If you have ever visited New York City between Thanksgiving and the New Year, itÂ’s the window displays that capture our imaginations and beckon us inside. They range from minimalist to outrageous riots of color and movement as each store tries to outdo last yearÂ’s fantasies. ThereÂ’s even an interactive walking tour on Google Maps so you donÂ’t have to miss a thing.
Follow the map down Fifth Avenue and around the corner on 34th Street and youÂ’ll find looming before you, MacyÃ‚Â’s, the mother of all department store Christmas displays. It was about 150 years ago, according to Dr. William L. Bird, Jr., a curator at the National Museum of American History and the author of Ã‚Â“Holidays on DisplayÃ‚Â”, MacyÃ‚Â’s made its name in seasonal decor when the store built an animated shop window in 1883 using wood, a mechanical sleigh or a circular track and plenty of paper decorations.
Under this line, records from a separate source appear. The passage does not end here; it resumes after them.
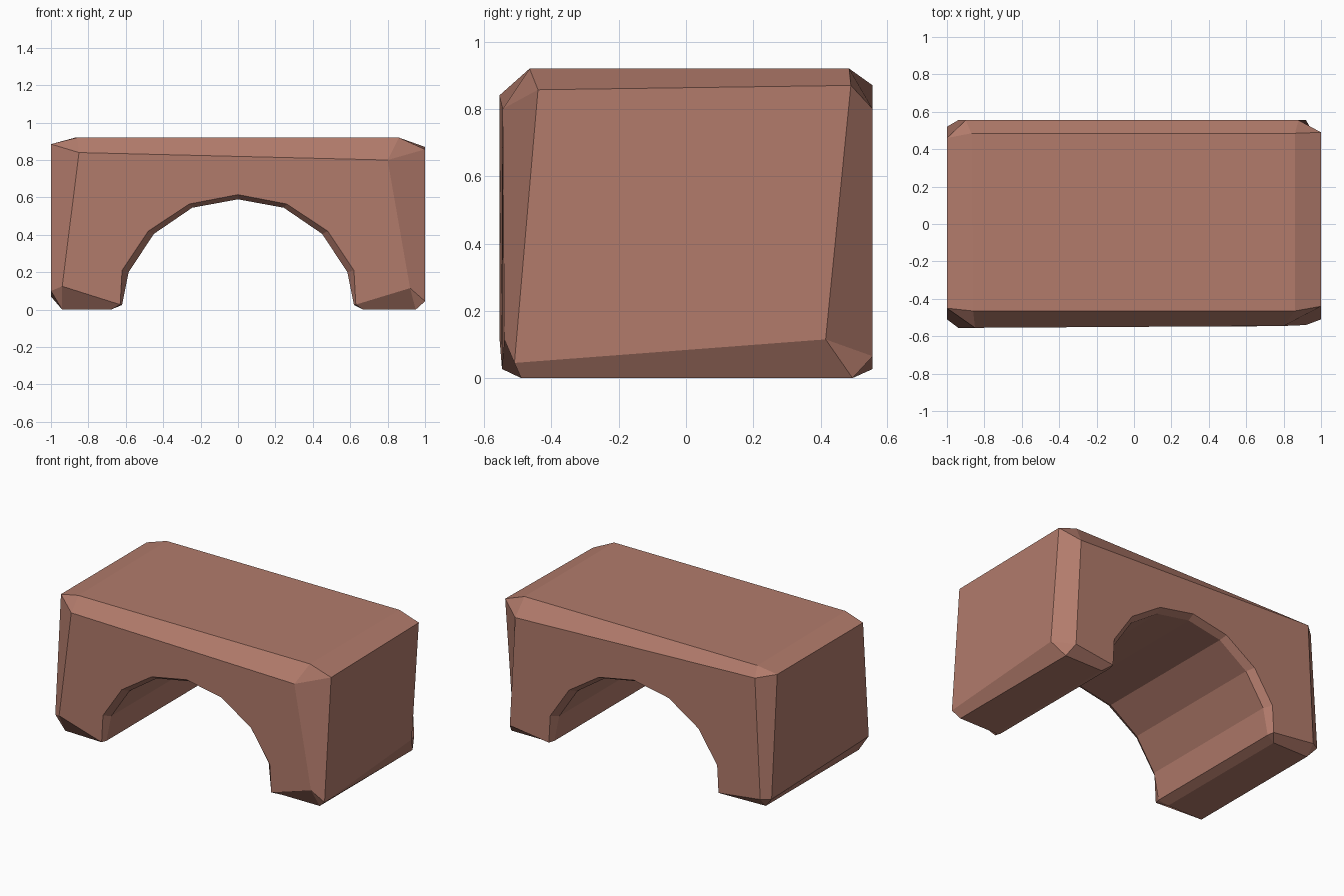
import bpy, bmesh

if "Cube" in bpy.data.objects:
    bpy.data.objects.remove(bpy.data.objects["Cube"])

# one flat colour
mat = bpy.data.materials.new("terracotta clay")
mat.diffuse_color = (0.445, 0.198, 0.148, 1)
mat.use_nodes = True
mat.node_tree.nodes["Principled BSDF"].inputs["Base Color"].default_value = mat.diffuse_color

bm = bmesh.new()

# half of the arch outline (x, z): flared at the end faces, tighter inside
FLARE = [(0.62, 0.21), (0.48, 0.42), (0.26, 0.565), (0, 0.615)]
INNER = [(0.585, 0.20), (0.45, 0.405), (0.245, 0.545), (0, 0.59)]


def mirrored(half):
    return half + [(-x, z) for x, z in half[-2::-1]]


def stations(y, y_bottom, y_arch, tl, tr, br, bl):
    """Ordered list of (end face point, [points on the long sides])."""
    foot_r = ((0.63, y, 0.027), [(0.67, y_bottom, 0), (0.62, y_arch, 0.025)])
    foot_l = ((-0.63, y, 0.027), [(-0.62, y_arch, 0.025), (-0.68, y_bottom, 0)])
    arch = [((fx, y, fz), [(ix, y_arch, iz)])
            for (fx, fz), (ix, iz) in zip(mirrored(FLARE), mirrored(INNER))]
    return [tl, tr, br, foot_r] + arch + [foot_l, bl]


def build_end(items):
    """End face, its uneven chamfers and corner triangles."""
    face = [bm.verts.new(f) for f, s in items]
    side = [[bm.verts.new(p) for p in s] for f, s in items]
    bm.faces.new(face)
    n = len(items)
    for i in range(n):
        j = (i + 1) % n
        bm.faces.new((face[i], face[j], side[j][0], side[i][-1]))
        if len(side[i]) == 2:
            bm.faces.new((face[i], side[i][1], side[i][0]))
    return [v for s in side for v in s]


# front end with hand-chipped corners
front = build_end(stations(
    -0.547, -0.49, -0.51,
    ((-0.85, -0.555, 0.84), [(-1, -0.45, 0.885), (-0.86, -0.465, 0.92)]),
    ((0.80, -0.545, 0.80), [(0.86, -0.465, 0.92), (1, -0.44, 0.857)]),
    ((0.92, -0.54, 0.115), [(1, -0.51, 0.045), (0.95, -0.49, 0)]),
    ((-0.94, -0.555, 0.125), [(-0.94, -0.49, 0), (-1, -0.51, 0.10)])))

# back end
back = build_end(stations(
    0.555, 0.495, 0.51,
    ((-0.90, 0.555, 0.87), [(-1, 0.46, 0.885), (-0.87, 0.485, 0.92)]),
    ((0.88, 0.555, 0.80), [(0.86, 0.485, 0.92), (1, 0.49, 0.87)]),
    ((0.92, 0.555, 0.065), [(1, 0.415, 0.115), (0.95, 0.495, 0)]),
    ((-0.94, 0.555, 0.065), [(-0.94, 0.495, 0), (-1, 0.52, 0.07)])))

# top, sides, feet and arch soffit between both ends
for i in range(len(front)):
    j = (i + 1) % len(front)
    bm.faces.new((front[i], front[j], back[j], back[i]))

bmesh.ops.recalc_face_normals(bm, faces=bm.faces)
mesh = bpy.data.meshes.new("arch_block")
bm.to_mesh(mesh)
bm.free()
mesh.materials.append(mat)
bpy.context.collection.objects.link(bpy.data.objects.new("arch_block", mesh))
The Ã‚Â“panoply window displayÃ‚Â” as they called it filled all of the storeÃ‚Â’s front windows and was considered a mechanical miracle to the shoppers who traveled to see it.
Within a decade, all the major department stores from Chicago to London were mounting ambitious Christmas displays with Lord & Taylor in New York going so far as to install hydraulic lifts under the windows so that new displays would magically appear overnight.
A display designer named Joshua Lionel Cohen invented a miniature railroad for one of his windows in 1900 that was so ingenious that he built a whole company around it Ã‚Â– the .
Christian Louboutin, London, November 2014 [WindowsWear.com]
Fast forward 115 years and window displays are a business all their own. Jon Harari, CEO of WindowsWear, tells me that paper, especially prints, are used in about 10% of all window displays globally, mainly as backdrops. Ã‚Â“There are certain brands, such as Anthropology,Ã‚Â” Harari says, Ã‚Â“that often use paper-based materials to create artistic and creative props and fixtures for their window displays.Ã‚Â”
Banana Republic is another one, creating chic minimalist displays with an environmental message from reused boxes.
According to Harari, paper and packaging continue to play a significant role in visual merchandising. Ã‚Â“There are many creative and economical uses for paper and packaging that we often see time after time. Proper packaging is the first and foremost key to selling a product,Ã‚Â” says Harari. Ã‚Â“And customers are always drawn to products that look good.Ã‚Â”
ThatÃ‚Â’s a lesson that retailers like MacyÃ‚Â’s has never forgotten.